PROBLEM REQUIREMENTS
Write out again the entries from the first line to the line that includes "FLAT = 0.70", keeping both of those lines.

[Source data]
↓
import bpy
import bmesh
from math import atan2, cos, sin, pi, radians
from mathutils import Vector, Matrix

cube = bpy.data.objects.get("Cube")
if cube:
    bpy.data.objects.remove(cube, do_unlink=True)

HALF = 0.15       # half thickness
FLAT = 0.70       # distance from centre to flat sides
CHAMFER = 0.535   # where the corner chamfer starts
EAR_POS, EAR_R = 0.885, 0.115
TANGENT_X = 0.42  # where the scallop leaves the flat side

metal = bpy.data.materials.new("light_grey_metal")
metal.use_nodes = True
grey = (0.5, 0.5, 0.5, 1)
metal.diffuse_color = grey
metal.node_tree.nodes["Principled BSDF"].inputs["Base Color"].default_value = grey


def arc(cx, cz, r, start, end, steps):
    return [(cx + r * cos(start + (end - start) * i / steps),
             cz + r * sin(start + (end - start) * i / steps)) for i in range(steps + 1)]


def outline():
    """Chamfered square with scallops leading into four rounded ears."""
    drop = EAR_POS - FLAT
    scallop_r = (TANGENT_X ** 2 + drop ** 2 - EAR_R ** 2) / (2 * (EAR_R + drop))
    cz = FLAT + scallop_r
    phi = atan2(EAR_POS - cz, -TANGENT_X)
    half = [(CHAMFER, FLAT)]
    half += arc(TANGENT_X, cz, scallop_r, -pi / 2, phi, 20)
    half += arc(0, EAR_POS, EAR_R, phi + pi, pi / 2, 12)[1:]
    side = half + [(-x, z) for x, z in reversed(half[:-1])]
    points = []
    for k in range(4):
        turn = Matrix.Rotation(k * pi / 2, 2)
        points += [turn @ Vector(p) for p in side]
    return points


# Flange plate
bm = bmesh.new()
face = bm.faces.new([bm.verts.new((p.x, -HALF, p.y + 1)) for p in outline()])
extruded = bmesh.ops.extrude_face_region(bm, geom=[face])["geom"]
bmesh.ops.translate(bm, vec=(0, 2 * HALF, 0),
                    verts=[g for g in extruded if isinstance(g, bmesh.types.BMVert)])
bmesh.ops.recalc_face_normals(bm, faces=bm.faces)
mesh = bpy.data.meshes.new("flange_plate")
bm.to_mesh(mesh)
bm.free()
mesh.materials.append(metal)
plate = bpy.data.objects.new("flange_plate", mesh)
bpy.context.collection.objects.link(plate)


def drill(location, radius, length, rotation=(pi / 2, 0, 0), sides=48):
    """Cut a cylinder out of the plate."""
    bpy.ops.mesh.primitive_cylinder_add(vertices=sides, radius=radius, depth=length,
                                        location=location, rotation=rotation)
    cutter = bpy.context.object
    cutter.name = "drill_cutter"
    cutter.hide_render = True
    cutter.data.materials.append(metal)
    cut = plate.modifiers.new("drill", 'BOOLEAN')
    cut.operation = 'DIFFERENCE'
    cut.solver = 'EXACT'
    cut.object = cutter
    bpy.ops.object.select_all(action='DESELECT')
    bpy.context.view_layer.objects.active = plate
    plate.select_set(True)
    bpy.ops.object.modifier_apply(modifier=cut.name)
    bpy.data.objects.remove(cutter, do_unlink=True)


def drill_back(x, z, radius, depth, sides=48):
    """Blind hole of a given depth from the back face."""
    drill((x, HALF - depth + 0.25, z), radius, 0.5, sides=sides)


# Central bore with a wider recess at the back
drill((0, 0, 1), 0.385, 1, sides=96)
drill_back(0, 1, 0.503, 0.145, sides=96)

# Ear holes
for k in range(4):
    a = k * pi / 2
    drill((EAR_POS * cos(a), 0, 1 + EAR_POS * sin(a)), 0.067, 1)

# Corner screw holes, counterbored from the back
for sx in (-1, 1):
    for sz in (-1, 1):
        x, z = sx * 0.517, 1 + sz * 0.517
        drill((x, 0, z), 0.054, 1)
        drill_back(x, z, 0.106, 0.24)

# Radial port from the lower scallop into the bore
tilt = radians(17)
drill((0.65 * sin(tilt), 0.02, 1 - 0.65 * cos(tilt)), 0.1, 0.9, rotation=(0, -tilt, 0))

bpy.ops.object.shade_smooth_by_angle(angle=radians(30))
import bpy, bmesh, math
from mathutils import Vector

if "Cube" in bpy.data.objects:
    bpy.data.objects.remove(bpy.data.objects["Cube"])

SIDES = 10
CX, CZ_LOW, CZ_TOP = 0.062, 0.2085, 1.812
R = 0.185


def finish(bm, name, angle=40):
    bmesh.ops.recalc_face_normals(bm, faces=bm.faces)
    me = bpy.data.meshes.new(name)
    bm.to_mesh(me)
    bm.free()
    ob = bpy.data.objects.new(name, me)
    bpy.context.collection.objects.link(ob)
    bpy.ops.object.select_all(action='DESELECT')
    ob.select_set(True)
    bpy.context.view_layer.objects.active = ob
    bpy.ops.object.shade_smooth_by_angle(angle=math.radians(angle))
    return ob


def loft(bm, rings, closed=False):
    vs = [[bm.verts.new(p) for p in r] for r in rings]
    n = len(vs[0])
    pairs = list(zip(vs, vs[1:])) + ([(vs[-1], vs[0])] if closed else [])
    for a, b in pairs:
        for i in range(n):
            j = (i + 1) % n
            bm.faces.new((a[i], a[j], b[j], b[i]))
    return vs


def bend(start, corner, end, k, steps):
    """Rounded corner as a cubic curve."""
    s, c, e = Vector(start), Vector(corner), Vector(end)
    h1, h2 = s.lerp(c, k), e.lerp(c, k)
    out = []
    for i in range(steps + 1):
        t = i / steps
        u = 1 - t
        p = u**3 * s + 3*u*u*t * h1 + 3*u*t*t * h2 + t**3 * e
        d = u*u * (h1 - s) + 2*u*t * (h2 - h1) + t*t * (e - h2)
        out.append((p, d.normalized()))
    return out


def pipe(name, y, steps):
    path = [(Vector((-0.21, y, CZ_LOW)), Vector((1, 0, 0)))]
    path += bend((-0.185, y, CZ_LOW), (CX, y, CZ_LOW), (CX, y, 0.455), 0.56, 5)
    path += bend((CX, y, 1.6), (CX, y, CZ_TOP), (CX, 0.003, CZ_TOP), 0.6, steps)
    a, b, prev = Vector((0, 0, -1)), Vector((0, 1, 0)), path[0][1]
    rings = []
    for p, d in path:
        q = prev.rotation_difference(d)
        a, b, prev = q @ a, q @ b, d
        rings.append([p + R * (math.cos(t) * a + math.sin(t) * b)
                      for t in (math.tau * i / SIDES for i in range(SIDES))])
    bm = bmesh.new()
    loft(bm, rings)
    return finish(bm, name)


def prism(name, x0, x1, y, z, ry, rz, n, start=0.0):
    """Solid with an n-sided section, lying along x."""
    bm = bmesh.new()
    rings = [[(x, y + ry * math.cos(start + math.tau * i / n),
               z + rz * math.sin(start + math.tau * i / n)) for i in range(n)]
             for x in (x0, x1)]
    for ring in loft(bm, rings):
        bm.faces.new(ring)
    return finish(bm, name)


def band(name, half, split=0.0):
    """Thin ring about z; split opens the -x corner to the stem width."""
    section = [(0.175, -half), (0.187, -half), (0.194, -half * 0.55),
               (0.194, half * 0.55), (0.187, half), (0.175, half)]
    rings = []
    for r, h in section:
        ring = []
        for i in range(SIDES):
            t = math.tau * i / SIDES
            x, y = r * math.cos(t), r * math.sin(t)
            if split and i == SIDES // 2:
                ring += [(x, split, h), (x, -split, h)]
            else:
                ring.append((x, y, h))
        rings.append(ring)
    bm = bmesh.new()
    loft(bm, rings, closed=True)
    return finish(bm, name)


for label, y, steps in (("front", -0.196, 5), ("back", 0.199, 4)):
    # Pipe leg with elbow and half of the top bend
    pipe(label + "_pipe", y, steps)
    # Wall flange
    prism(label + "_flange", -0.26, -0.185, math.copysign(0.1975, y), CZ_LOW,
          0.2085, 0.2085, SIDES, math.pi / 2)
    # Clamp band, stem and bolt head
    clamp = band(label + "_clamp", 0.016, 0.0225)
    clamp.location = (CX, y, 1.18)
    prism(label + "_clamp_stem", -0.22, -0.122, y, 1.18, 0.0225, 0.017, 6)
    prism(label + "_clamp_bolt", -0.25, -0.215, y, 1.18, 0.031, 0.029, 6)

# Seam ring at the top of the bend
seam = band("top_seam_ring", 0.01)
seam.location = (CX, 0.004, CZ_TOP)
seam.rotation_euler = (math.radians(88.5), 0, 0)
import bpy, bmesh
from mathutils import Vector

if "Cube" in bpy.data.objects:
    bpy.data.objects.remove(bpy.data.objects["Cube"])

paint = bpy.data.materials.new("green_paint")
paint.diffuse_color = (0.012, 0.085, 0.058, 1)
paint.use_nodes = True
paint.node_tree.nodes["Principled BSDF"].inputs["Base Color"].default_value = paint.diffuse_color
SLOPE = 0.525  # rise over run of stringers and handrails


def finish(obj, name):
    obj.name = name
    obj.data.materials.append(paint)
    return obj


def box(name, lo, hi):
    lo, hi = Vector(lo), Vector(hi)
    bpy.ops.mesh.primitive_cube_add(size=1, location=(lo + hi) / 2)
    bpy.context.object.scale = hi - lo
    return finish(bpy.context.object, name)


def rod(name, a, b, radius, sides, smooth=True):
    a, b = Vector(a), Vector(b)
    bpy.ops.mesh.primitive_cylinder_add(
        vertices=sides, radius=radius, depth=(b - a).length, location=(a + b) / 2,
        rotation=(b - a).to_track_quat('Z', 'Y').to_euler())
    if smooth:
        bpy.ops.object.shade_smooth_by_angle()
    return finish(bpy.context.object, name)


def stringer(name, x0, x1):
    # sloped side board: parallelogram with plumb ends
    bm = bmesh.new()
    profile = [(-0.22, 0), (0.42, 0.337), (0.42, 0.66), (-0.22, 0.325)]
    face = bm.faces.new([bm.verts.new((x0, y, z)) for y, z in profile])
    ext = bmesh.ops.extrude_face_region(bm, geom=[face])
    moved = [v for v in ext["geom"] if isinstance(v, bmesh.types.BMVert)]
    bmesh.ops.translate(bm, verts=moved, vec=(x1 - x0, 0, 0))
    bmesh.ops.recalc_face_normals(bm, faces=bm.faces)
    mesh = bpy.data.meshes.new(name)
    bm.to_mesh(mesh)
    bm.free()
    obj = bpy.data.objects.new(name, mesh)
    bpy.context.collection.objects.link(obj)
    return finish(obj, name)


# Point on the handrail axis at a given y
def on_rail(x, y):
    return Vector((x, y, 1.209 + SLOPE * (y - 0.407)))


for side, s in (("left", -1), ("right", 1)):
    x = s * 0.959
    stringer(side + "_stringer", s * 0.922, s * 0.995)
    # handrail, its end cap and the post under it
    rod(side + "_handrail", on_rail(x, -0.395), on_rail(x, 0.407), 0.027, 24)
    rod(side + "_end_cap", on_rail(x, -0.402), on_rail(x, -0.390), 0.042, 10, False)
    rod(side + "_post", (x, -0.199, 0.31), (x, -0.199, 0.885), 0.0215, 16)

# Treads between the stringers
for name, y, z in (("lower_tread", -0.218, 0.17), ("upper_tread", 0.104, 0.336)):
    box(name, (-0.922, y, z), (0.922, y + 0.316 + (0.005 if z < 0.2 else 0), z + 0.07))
↑
SOLVED EXERCISE
import bpy
import bmesh
from math import atan2, cos, sin, pi, radians
from mathutils import Vector, Matrix

cube = bpy.data.objects.get("Cube")
if cube:
    bpy.data.objects.remove(cube, do_unlink=True)

HALF = 0.15       # half thickness
FLAT = 0.70       # distance from centre to flat sides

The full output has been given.